Her life was quite uneventful. She received a rather superficial education, confining the to German and French conversations with a little of music and painting. She was married to Crown Prince Frederick of Prussia in June 1733. The marriage was arranged an was regarded as unhappy. Elisabeth Christine was devoted to her husband, calling him as ‘The Phoenix of our time’ but Frederick, having been married against his will, only visited her on formal occasions. He preferred Potsdam than Berlin where the Queen lived.

Elisabeth Christine by Antoine Pesne

Well, I don’t know why I like her so much. I first read about her when I was still in grade four, so young and full of nonsense. The book was titled ‘รักร้าวราชินี'(roughly translate to English as ‘Broken Loves of the Queens’, featuring the misfortunate queens and their love story. Unfortunately, I have lost the book some time ago and still haven’t replaced it yet.

I started to find more information about her. Somehow the more I know about her, the more I fell in love with her character and attitude. I even ordered a German book about her, even though my German is only basic.

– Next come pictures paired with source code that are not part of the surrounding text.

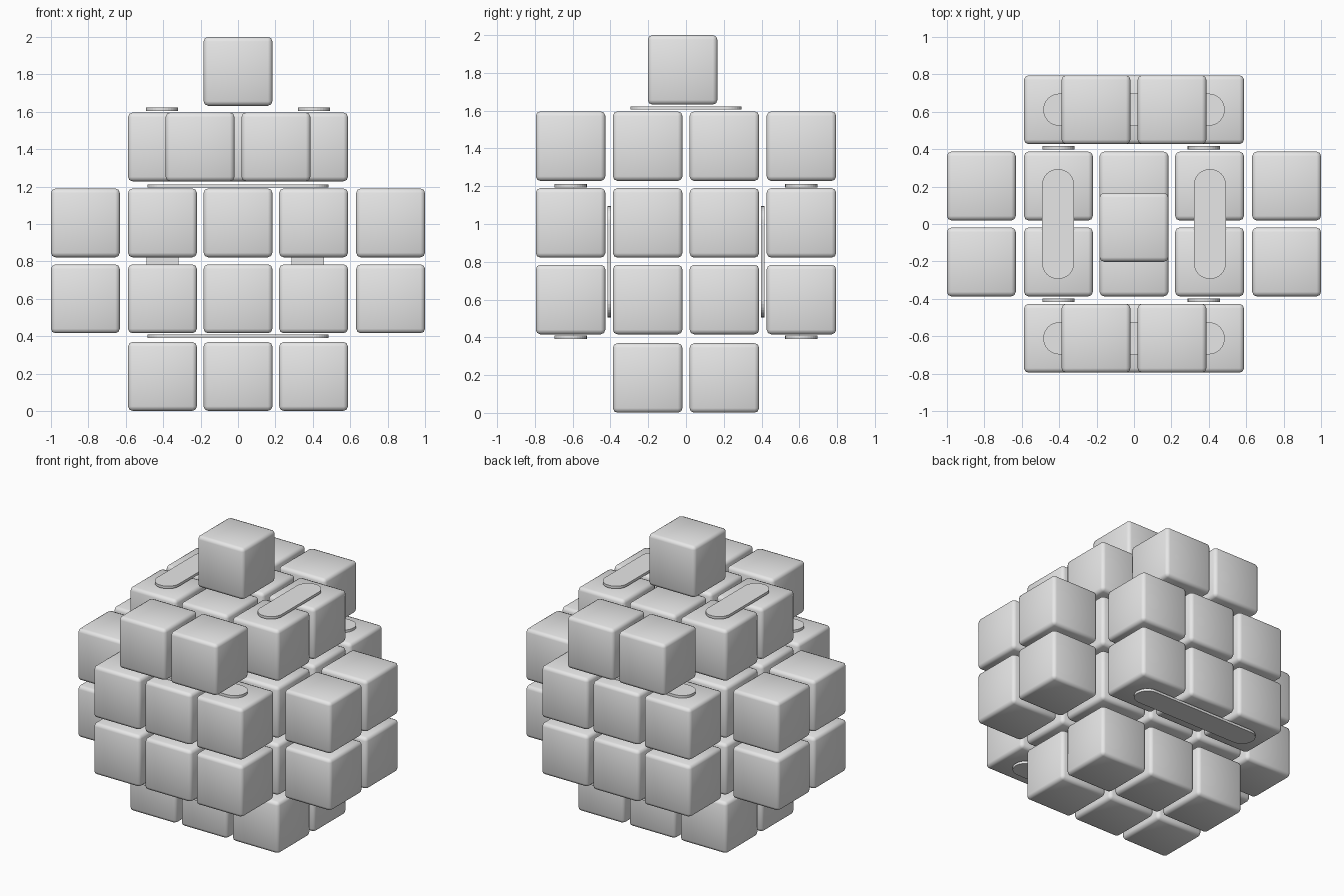
import bpy, bmesh, math
from mathutils import Matrix

cube = bpy.data.objects.get("Cube")
if cube:
    bpy.data.objects.remove(cube, do_unlink=True)

SIZE = 0.368    # block edge
THICK = 0.018   # link plate thickness
RADIUS = 0.086  # link plate end radius

grey = bpy.data.materials.new("light grey")
grey.use_nodes = True
grey.diffuse_color = (0.8, 0.8, 0.8, 1)
grey.node_tree.nodes["Principled BSDF"].inputs["Base Color"].default_value = (0.8, 0.8, 0.8, 1)


def add_object(name, mesh, location):
    obj = bpy.data.objects.new(name, mesh)
    obj.location = location
    bpy.context.collection.objects.link(obj)
    return obj


# Shared block: a cube with softened edges
def block_mesh():
    bm = bmesh.new()
    bmesh.ops.create_cube(bm, size=SIZE)
    bmesh.ops.bevel(bm, geom=bm.edges[:], offset=0.024, segments=2,
                    profile=0.5, affect='EDGES')
    for face in bm.faces:
        face.smooth = True
    mesh = bpy.data.meshes.new("block")
    bm.to_mesh(mesh)
    bm.free()
    mesh.materials.append(grey)
    return mesh


# Round-ended link plate, long along x and thin along z, then rotated
def plate_mesh(name, length, rotation=Matrix()):
    bm = bmesh.new()
    half = length / 2 - RADIUS
    steps = 16
    ring = []
    for side in (1, -1):
        for i in range(steps + 1):
            a = math.pi * i / steps - math.pi / 2
            ring.append(bm.verts.new((side * (half + RADIUS * math.cos(a)),
                                      side * RADIUS * math.sin(a), -THICK / 2)))
    base = bm.faces.new(ring)
    top = bmesh.ops.extrude_face_region(bm, geom=[base])
    verts = [v for v in top["geom"] if isinstance(v, bmesh.types.BMVert)]
    bmesh.ops.translate(bm, verts=verts, vec=(0, 0, THICK))
    bmesh.ops.recalc_face_normals(bm, faces=bm.faces[:])
    bmesh.ops.transform(bm, matrix=rotation, verts=bm.verts[:])
    mesh = bpy.data.meshes.new(name)
    bm.to_mesh(mesh)
    bm.free()
    mesh.materials.append(grey)
    return mesh


block = block_mesh()
LEVELS = [0.185, 0.6, 1.006, 1.412]
COLUMNS = (-0.404, 0, 0.404)
INNER = (-0.203, 0.203)
OUTER = (-0.611, 0.611)


def add_blocks(name, xs, ys, z):
    for x in xs:
        for y in ys:
            add_object(name, block, (x, y, z))


# Core columns on every level
for z in LEVELS:
    add_blocks("core_block", COLUMNS, INNER, z)

# Front, back and side blocks on the two middle levels
for z in LEVELS[1:3]:
    add_blocks("front_back_block", COLUMNS, OUTER, z)
    add_blocks("side_block", (-0.816, 0.816), INNER, z)

# Pairs of blocks at the upper front and back, and the top block
add_blocks("upper_block", INNER, OUTER, LEVELS[3])
add_object("top_block", block, (0, -0.018, 1.816))

# Link plates
wide = plate_mesh("wide_plate", 0.97)
deep = plate_mesh("deep_plate", 0.588, Matrix.Rotation(math.pi / 2, 4, 'Z'))
upright = plate_mesh("upright_plate", 0.588,
                     Matrix.Rotation(math.pi / 2, 4, 'Z') @ Matrix.Rotation(math.pi / 2, 4, 'X')
                     @ Matrix.Rotation(math.pi / 2, 4, 'Z'))
# Stand the upright plate in the xz plane, thin along y
upright = plate_mesh("upright_plate", 0.588,
                     Matrix.Rotation(math.pi / 2, 4, 'X') @ Matrix.Rotation(math.pi / 2, 4, 'Z'))

for y in OUTER:
    add_object("lower_link_plate", wide, (0, y, 0.4))
    add_object("upper_link_plate", wide, (0, y, 1.203))
for x in (-0.406, 0.406):
    add_object("top_link_plate", deep, (x, 0, 1.614))
for x in (-0.404, 0.373):
    for y in (-0.407, 0.407):
        add_object("upright_link_plate", upright, (x, y, 0.8))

I even got the inspiration for my current novel from her story!

Why do I use Elisabeth Christine as my pseudonym?
Well, I would say that the name reminds me of what I am doing. The urge to change history was so high but impossible so I decided to write a novel. She was my beginning in these things and would probably be the end of me if I could not finish it.

Actually, she was the reason why I am so interested in Germany!